**EXERCISE BRIEF**.
Down to the last character, repeat the entries beneath this task.
--- DATA EXTRACTS Enclosed Below ---
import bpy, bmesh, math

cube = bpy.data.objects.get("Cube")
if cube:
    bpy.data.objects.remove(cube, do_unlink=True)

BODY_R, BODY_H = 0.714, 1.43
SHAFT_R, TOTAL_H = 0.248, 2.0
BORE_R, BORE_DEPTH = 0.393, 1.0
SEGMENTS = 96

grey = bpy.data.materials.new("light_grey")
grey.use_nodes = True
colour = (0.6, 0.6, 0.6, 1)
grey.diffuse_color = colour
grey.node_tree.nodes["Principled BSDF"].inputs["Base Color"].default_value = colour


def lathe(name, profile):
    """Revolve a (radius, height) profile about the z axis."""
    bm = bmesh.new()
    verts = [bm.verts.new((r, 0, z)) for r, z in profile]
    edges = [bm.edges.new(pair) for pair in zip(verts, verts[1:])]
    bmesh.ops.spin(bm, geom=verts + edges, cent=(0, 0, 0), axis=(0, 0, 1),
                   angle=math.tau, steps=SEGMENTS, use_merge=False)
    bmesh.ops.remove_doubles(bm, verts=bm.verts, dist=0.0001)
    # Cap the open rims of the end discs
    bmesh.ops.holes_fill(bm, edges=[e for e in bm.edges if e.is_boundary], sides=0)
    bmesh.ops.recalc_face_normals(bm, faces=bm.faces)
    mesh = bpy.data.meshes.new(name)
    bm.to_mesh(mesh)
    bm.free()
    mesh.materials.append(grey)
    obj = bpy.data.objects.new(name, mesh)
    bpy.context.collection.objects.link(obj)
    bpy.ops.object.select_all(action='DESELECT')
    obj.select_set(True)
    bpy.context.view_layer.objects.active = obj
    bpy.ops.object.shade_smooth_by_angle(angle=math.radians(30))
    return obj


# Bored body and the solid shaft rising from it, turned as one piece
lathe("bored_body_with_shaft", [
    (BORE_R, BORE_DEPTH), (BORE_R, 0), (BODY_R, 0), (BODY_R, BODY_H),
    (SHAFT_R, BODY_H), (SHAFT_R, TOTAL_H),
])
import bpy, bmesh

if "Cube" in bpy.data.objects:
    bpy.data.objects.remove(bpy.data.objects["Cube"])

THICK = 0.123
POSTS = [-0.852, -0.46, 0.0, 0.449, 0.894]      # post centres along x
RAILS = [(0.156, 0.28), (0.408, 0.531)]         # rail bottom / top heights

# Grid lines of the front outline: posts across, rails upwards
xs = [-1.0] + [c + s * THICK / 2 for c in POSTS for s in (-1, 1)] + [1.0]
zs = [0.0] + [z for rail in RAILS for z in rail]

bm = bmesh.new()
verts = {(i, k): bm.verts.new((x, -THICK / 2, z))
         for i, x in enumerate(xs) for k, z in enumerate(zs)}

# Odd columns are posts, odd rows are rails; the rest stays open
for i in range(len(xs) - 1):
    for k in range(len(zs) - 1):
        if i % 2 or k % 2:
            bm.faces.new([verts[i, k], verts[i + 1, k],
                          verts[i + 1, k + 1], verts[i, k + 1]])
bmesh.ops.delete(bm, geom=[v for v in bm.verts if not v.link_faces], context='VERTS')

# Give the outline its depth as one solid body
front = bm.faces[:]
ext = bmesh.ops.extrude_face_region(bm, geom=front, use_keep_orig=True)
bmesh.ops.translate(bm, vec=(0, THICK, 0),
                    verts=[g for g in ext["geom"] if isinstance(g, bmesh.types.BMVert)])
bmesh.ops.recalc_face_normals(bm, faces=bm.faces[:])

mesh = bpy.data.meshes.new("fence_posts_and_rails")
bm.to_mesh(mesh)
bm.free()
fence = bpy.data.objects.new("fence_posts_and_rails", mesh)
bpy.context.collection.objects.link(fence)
--- End of Enclosed DATA EXTRACTS ---
**SOLUTION TO THE EXERCISE**.
import bpy, bmesh, math

cube = bpy.data.objects.get("Cube")
if cube:
    bpy.data.objects.remove(cube, do_unlink=True)

BODY_R, BODY_H = 0.714, 1.43
SHAFT_R, TOTAL_H = 0.248, 2.0
BORE_R, BORE_DEPTH = 0.393, 1.0
SEGMENTS = 96

grey = bpy.data.materials.new("light_grey")
grey.use_nodes = True
colour = (0.6, 0.6, 0.6, 1)
grey.diffuse_color = colour
grey.node_tree.nodes["Principled BSDF"].inputs["Base Color"].default_value = colour


def lathe(name, profile):
    """Revolve a (radius, height) profile about the z axis."""
    bm = bmesh.new()
    verts = [bm.verts.new((r, 0, z)) for r, z in profile]
    edges = [bm.edges.new(pair) for pair in zip(verts, verts[1:])]
    bmesh.ops.spin(bm, geom=verts + edges, cent=(0, 0, 0), axis=(0, 0, 1),
                   angle=math.tau, steps=SEGMENTS, use_merge=False)
    bmesh.ops.remove_doubles(bm, verts=bm.verts, dist=0.0001)
    # Cap the open rims of the end discs
    bmesh.ops.holes_fill(bm, edges=[e for e in bm.edges if e.is_boundary], sides=0)
    bmesh.ops.recalc_face_normals(bm, faces=bm.faces)
    mesh = bpy.data.meshes.new(name)
    bm.to_mesh(mesh)
    bm.free()
    mesh.materials.append(grey)
    obj = bpy.data.objects.new(name, mesh)
    bpy.context.collection.objects.link(obj)
    bpy.ops.object.select_all(action='DESELECT')
    obj.select_set(True)
    bpy.context.view_layer.objects.active = obj
    bpy.ops.object.shade_smooth_by_angle(angle=math.radians(30))
    return obj


# Bored body and the solid shaft rising from it, turned as one piece
lathe("bored_body_with_shaft", [
    (BORE_R, BORE_DEPTH), (BORE_R, 0), (BODY_R, 0), (BODY_R, BODY_H),
    (SHAFT_R, BODY_H), (SHAFT_R, TOTAL_H),
])
import bpy, bmesh

if "Cube" in bpy.data.objects:
    bpy.data.objects.remove(bpy.data.objects["Cube"])

THICK = 0.123
POSTS = [-0.852, -0.46, 0.0, 0.449, 0.894]      # post centres along x
RAILS = [(0.156, 0.28), (0.408, 0.531)]         # rail bottom / top heights

# Grid lines of the front outline: posts across, rails upwards
xs = [-1.0] + [c + s * THICK / 2 for c in POSTS for s in (-1, 1)] + [1.0]
zs = [0.0] + [z for rail in RAILS for z in rail]

bm = bmesh.new()
verts = {(i, k): bm.verts.new((x, -THICK / 2, z))
         for i, x in enumerate(xs) for k, z in enumerate(zs)}

# Odd columns are posts, odd rows are rails; the rest stays open
for i in range(len(xs) - 1):
    for k in range(len(zs) - 1):
        if i % 2 or k % 2:
            bm.faces.new([verts[i, k], verts[i + 1, k],
                          verts[i + 1, k + 1], verts[i, k + 1]])
bmesh.ops.delete(bm, geom=[v for v in bm.verts if not v.link_faces], context='VERTS')

# Give the outline its depth as one solid body
front = bm.faces[:]
ext = bmesh.ops.extrude_face_region(bm, geom=front, use_keep_orig=True)
bmesh.ops.translate(bm, vec=(0, THICK, 0),
                    verts=[g for g in ext["geom"] if isinstance(g, bmesh.types.BMVert)])
bmesh.ops.recalc_face_normals(bm, faces=bm.faces[:])

mesh = bpy.data.meshes.new("fence_posts_and_rails")
bm.to_mesh(mesh)
bm.free()
fence = bpy.data.objects.new("fence_posts_and_rails", mesh)
bpy.context.collection.objects.link(fence)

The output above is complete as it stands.